[Data records]
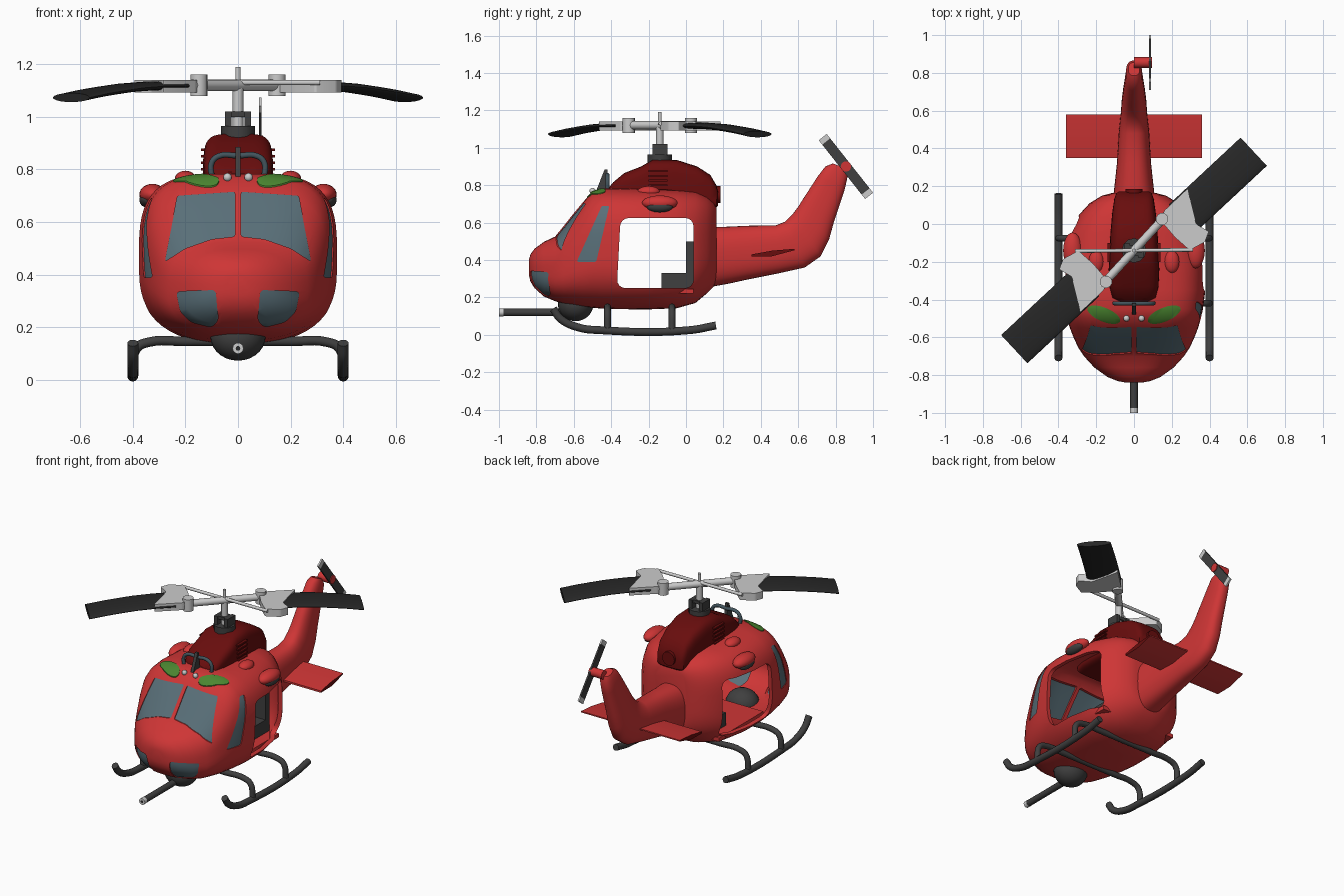
import bpy, bmesh, math
from mathutils import Vector

if "Cube" in bpy.data.objects:
    bpy.data.objects.remove(bpy.data.objects["Cube"])


def material(name, *rgb):
    m = bpy.data.materials.new(name)
    m.use_nodes = True
    m.diffuse_color = (*rgb, 1)
    m.node_tree.nodes["Principled BSDF"].inputs["Base Color"].default_value = (*rgb, 1)
    return m


RED = material("red paint", .62, .036, .036)
MAROON = material("dark red", .14, .004, .004)
GLASS = material("window glass", .1, .16, .19)
BLACK = material("blade black", .02, .02, .02)
DARK = material("dark grey metal", .05, .05, .05)
SILVER = material("light grey", .6, .6, .6)
YELLOW = material("tip yellow", .65, .38, .03)
GREEN = material("roof green", .07, .24, .03)
STEEL = material("blue grey pipe", .055, .09, .11)


def finish(name, mesh, *mats):
    """Shade a mesh, give it colours and put it in the scene."""
    mesh.materials.clear()
    for m in mats:
        mesh.materials.append(m)
    mesh.shade_smooth()
    mesh.set_sharp_from_angle(angle=math.radians(38))
    ob = bpy.data.objects.new(name, mesh)
    bpy.context.collection.objects.link(ob)
    return ob


def from_bm(name, bm, *mats):
    bmesh.ops.recalc_face_normals(bm, faces=bm.faces)
    mesh = bpy.data.meshes.new(name)
    bm.to_mesh(mesh)
    bm.free()
    return finish(name, mesh, *mats)


def bake(ob, mat):
    """Replace an object by its evaluated mesh in one colour."""
    name = ob.name
    bpy.context.view_layer.update()
    mesh = bpy.data.meshes.new_from_object(ob.evaluated_get(bpy.context.evaluated_depsgraph_get()))
    bpy.data.objects.remove(ob)
    for p in mesh.polygons:
        p.material_index = 0
    return finish(name, mesh, mat)


def ring(lo, hi, hw, mid=.5, nt=2.5, nb=2.5, cx=0, seg=40):
    """Super-ellipse section between two (y, z) points."""
    lo, hi = Vector(lo), Vector(hi)
    pts = []
    for i in range(seg):
        t = 2 * math.pi * i / seg
        co, si = math.cos(t), math.sin(t)
        n = nt if si >= 0 else nb
        p = lo.lerp(hi, mid).lerp(hi if si >= 0 else lo, abs(si) ** (2 / n))
        pts.append((cx + hw * math.copysign(abs(co) ** (2 / n), co), p.x, p.y))
    return pts


def loft(name, rings, *mats, bands=()):
    bm = bmesh.new()
    rows = [[bm.verts.new(p) for p in r] for r in rings]
    n = len(rows[0])
    for k, (a, b) in enumerate(zip(rows, rows[1:])):
        for i in range(n):
            f = bm.faces.new((a[i], a[(i + 1) % n], b[(i + 1) % n], b[i]))
            f.material_index = int(k in bands)
    bm.faces.new(rows[0])
    bm.faces.new(rows[-1]).material_index = int(len(rows) - 2 in bands)
    return from_bm(name, bm, *mats)


def prism(name, pts, axis, lo, hi, mat=RED, bevel=0):
    """Extrude a polygon along x, y or z, optionally with rounded corners."""
    k = "xyz".index(axis)
    bm = bmesh.new()

    def vert(p, d):
        c = list(p)
        c.insert(k, d)
        return bm.verts.new(c)
    a, b = ([vert(p, d) for p in pts] for d in (lo, hi))
    bm.faces.new(a)
    bm.faces.new(b)
    sides = []
    for i in range(len(a)):
        j = (i + 1) % len(a)
        bm.faces.new((a[i], a[j], b[j], b[i]))
        sides.append(bm.edges.get((a[i], b[i])))
    if bevel:
        bmesh.ops.recalc_face_normals(bm, faces=bm.faces)
        bmesh.ops.bevel(bm, geom=sides, offset=bevel, segments=4, profile=.5, affect='EDGES')
    return from_bm(name, bm, mat)


def rect(a, b, c, d):
    return [(a, c), (b, c), (b, d), (a, d)]


def tube(name, pts, r, mat):
    cu = bpy.data.curves.new(name, 'CURVE')
    cu.dimensions = '3D'
    cu.bevel_depth, cu.bevel_resolution, cu.use_fill_caps = r, 4, True
    cu.resolution_u = 6 if len(pts) > 2 else 1
    sp = cu.splines.new('BEZIER')
    sp.bezier_points.add(len(pts) - 1)
    for bp, p in zip(sp.bezier_points, pts):
        bp.co = p
        bp.handle_left_type = bp.handle_right_type = 'AUTO' if len(pts) > 2 else 'VECTOR'
    ob = bpy.data.objects.new(name, cu)
    bpy.context.collection.objects.link(ob)
    return bake(ob, mat)


def ellipsoid(name, centre, radii, mat):
    bm = bmesh.new()
    bmesh.ops.create_uvsphere(bm, u_segments=24, v_segments=14, radius=1)
    bmesh.ops.scale(bm, vec=radii, verts=bm.verts)
    bmesh.ops.translate(bm, vec=centre, verts=bm.verts)
    return from_bm(name, bm, mat)


# Fuselage sections: y, half width, bottom, top
BODY = [(-.84, .04, .32, .40), (-.832, .085, .285, .43), (-.81, .14, .25, .46), (-.76, .21, .205, .497),
        (-.70, .265, .18, .525), (-.655, .295, .167, .58), (-.60, .32, .158, .65), (-.55, .34, .15, .71),
        (-.50, .355, .145, .765), (-.45, .365, .14, .783), (-.35, .378, .137, .785), (-.2, .375, .136, .78),
        (-.05, .345, .142, .775), (.05, .29, .17, .765), (.11, .235, .22, .74), (.15, .17, .26, .71),
        (.163, .12, .29, .68)]


def hull(name, offset, thickness):
    ob = loft(name, [ring((y, b), (y, t), w, .45, min(3.6, 2.3 + 4 * (y + .84)), 2.6, seg=56)
                     for y, w, b, t in BODY], RED)
    d = ob.modifiers.new("offset", 'DISPLACE')
    d.strength, d.mid_level = offset, 0
    s = ob.modifiers.new("shell", 'SOLIDIFY')
    s.thickness, s.offset = thickness, -1
    return ob


def cut(ob, cutter, op):
    m = ob.modifiers.new(op, 'BOOLEAN')
    m.operation, m.object, m.solver = op, cutter, 'EXACT'


# Openings and windows
windows = []
SCREEN = [(.012, .545), (.1, .535), (.2, .5), (.278, .45), (.23, .7), (.012, .715)]
NOSE = [(.235, .335), (.085, .342), (.075, .225), (.1, .2), (.18, .22), (.22, .26)]
SIDE = [(-.585, .39), (-.48, .39), (-.41, .69), (-.45, .69)]
for s, tag in ((1, "left"), (-1, "right")):
    windows.append(prism(tag + "_windscreen_cutter", [(s * x, z) for x, z in SCREEN], 'y', -1, -.45, bevel=.008))
    windows.append(prism(tag + "_nose_window_cutter", [(s * x, z) for x, z in NOSE], 'y', -1, -.55, bevel=.015))
    windows.append(prism(tag + "_side_window_cutter", SIDE, 'x', s * .1, s * .6, bevel=.01))
door = prism("door_cutter", [(-.37, .25), (.04, .25), (.04, .625), (-.35, .625)], 'x', -1, 1, bevel=.045)

body = hull("fuselage", 0, .025)
for c in windows + [door]:
    cut(body, c, 'DIFFERENCE')
bake(body, RED)
for c in windows:
    pane = hull(c.name.replace("_cutter", ""), -.005, .008)
    cut(pane, c, 'INTERSECT')
    bake(pane, GLASS)

# Green roof panels
for s in (1, -1):
    oval = [(s * (.16 + .085 * math.cos(a) + .02 * math.sin(a)), -.48 + .045 * math.sin(a) + .02 * math.cos(a))
            for a in (i * math.pi / 12 for i in range(24))]
    c = prism("panel_cutter", oval, 'z', .6, 1)
    panel = hull("roof_panel", .004, .008)
    cut(panel, c, 'INTERSECT')
    bake(panel, GREEN)
    windows.append(c)
for c in windows + [door]:
    bpy.data.objects.remove(c)

# Cabin interior
prism("cabin_floor", rect(-.27, .27, -.42, .04), 'z', .22, .245, RED)
prism("seat", [(-.13, .24), (.04, .24), (.04, .5), (0, .5), (0, .33), (-.13, .33)], 'x', -.2, .2, DARK)

# Engine cowling with side vents and exhaust
COWL = [(-.41, .08, .74, .79), (-.39, .115, .72, .815), (-.33, .13, .72, .865), (-.24, .134, .72, .9),
        (-.18, .131, .72, .935), (-.05, .125, .7, .935), (.06, .115, .68, .9), (.13, .105, .68, .855),
        (.162, .095, .68, .8), (.172, .08, .69, .76)]
loft("engine_cowling", [ring((y, b), (y, t), w, .3, 4.5, 4) for y, w, b, t in COWL], MAROON)
for i in range(5):
    z = .77 + .025 * i
    prism("cowling_vent", rect(-.2, -.1, z, z + .01), 'x', -.141, .141, MAROON)
tube("exhaust", [(0, .1, .75), (0, .185, .75)], .045, MAROON)

# Tail boom sweeping up into the fin
BOOM = [(.1, .25, .1, .575, .115), (.235, .275, .225, .578, .1), (.325, .295, .325, .583, .09),
        (.5, .33, .48, .585, .08), (.635, .36, .53, .605, .07), (.72, .42, .57, .645, .065),
        (.765, .51, .6, .685, .06), (.79, .6, .622, .72, .056), (.848, .775, .705, .848, .045),
        (.865, .85, .745, .9, .042), (.855, .89, .785, .916, .03)]
loft("tail_boom", [ring(s[:2], s[2:4], s[4]) for s in BOOM], RED, SILVER, bands=(1, 7))
stab = prism("stabilizer", [(.35, .418), (.46, .42), (.58, .452), (.58, .46), (.46, .45), (.35, .43)],
             'x', -.36, .36, RED)
stab.data.materials.append(MAROON)
for p in stab.data.polygons:
    p.material_index = int(abs(p.normal.x) > .9)

# Tail rotor
tube("tail_rotor_hub", [(0, .855, .9), (.095, .855, .9)], .028, RED)
for s in (1, -1):
    for part, a, b, mat in (("blade", 0, .17, DARK), ("tip", .17, .2, SILVER)):
        pts = [(.855 + s * (-.62 * u + .785 * v), .9 + s * (.785 * u + .62 * v))
               for u, v in rect(a, b, -.027, .027)]
        prism("tail_rotor_" + part, pts, 'x', .079, .09, mat)

# Main rotor: mast, then two arms turned half a circle apart
HUB = Vector((0, -.14, 0))
tube("mast_base", [(0, -.14, .92), (0, -.14, .965)], .065, DARK)
for s in (1, -1):
    prism("mast_bracket", rect(s * .025, s * .05, -.18, -.1), 'z', .96, 1.02, DARK)
prism("mast_collar", rect(-.045, .045, -.17, -.11), 'z', 1.0, 1.02, DARK)
tube("mast", [(0, -.14, .93), (0, -.14, 1.12)], .02, SILVER)
tube("mast_tip", [(0, -.14, 1.1), (0, -.14, 1.19)], .01, SILVER)
GRIP = [(-.046, .433), (.014, .396), (.122, .336), (.197, .358), (.223, .305), (.2, .216), (.096, .206),
        (-.02, .211), (-.045, .26)]
BLADE = [(.3, 1.118), (.42, 1.117), (.54, 1.11), (.64, 1.099), (.72, 1.089), (.82, 1.073)]
for turn in (-47, 133):
    arm = [loft("rotor_blade", [ring((r, z - .017), (r, z + .017), .102, cx=.05, nt=2, nb=2) for r, z in BLADE],
                BLACK, YELLOW, bands=(4,)),
           prism("blade_grip", GRIP, 'z', 1.092, 1.14, SILVER, bevel=.008),
           tube("rotor_arm", [(0, 0, 1.12), (-.02, .26, 1.12)], .022, SILVER),
           tube("rotor_hinge", [(-.02, .222, 1.08), (-.02, .222, 1.16)], .033, SILVER),
           tube("pitch_link", [(0, 0, 1.13), (.21, .23, 1.13)], .01, SILVER)]
    for ob in arm:
        ob.location = HUB
        ob.rotation_euler.z = math.radians(turn)

# Landing gear, side intakes, roof domes and lamps
for s in (1, -1):
    x = s * .4
    tube("skid", [(x, -.71, .14), (x, -.67, .085), (x, -.57, .038), (x, -.46, .025), (x, .02, .025),
                  (x, .16, .05)], .021, DARK)
    for y in (-.42, -.075):
        tube("skid_leg", [(0, y, .146), (s * .2, y, .146), (s * .34, y, .143), (s * .385, y, .12),
                          (x, y, .025)], .018, DARK)
    ellipsoid("intake_cover", (s * .325, -.14, .705), (.05, .095, .04), RED)
    ellipsoid("intake", (s * .345, -.14, .685), (.03, .07, .03), DARK)
    ellipsoid("roof_dome", (s * .2, -.2, .765), (.04, .06, .03), RED)
    ellipsoid("roof_lamp", (s * .04, -.5, .77), (.016, .016, .016), SILVER)

# Roof rail and wire cutter
tube("roof_rail", [(-.1, -.42, .77), (-.1, -.42, .825), (-.075, -.42, .85), (0, -.42, .852), (.075, -.42, .85),
                   (.1, -.42, .825), (.1, -.42, .77)], .011, STEEL)
prism("wire_cutter", [(-.48, .77), (-.41, .77), (-.42, .885), (-.435, .885)], 'x', -.01, .01, DARK)

# Chin turret and gun
ellipsoid("turret", (0, -.59, .165), (.105, .095, .092), DARK)
tube("gun_barrel", [(0, -.58, .12), (0, -.98, .12)], .02, DARK)
tube("gun_muzzle", [(0, -.975, .12), (0, -1, .12)], .021, SILVER)
tube("gun_bore", [(0, -.98, .12), (0, -1.001, .12)], .009, BLACK)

[Work instruction] Those lines above that contain the string "faces" should be returned.

[Solution]
    bmesh.ops.recalc_face_normals(bm, faces=bm.faces)
            f = bm.faces.new((a[i], a[(i + 1) % n], b[(i + 1) % n], b[i]))
    bm.faces.new(rows[0])
    bm.faces.new(rows[-1]).material_index = int(len(rows) - 2 in bands)
    bm.faces.new(a)
    bm.faces.new(b)
        bm.faces.new((a[i], a[j], b[j], b[i]))
        bmesh.ops.recalc_face_normals(bm, faces=bm.faces)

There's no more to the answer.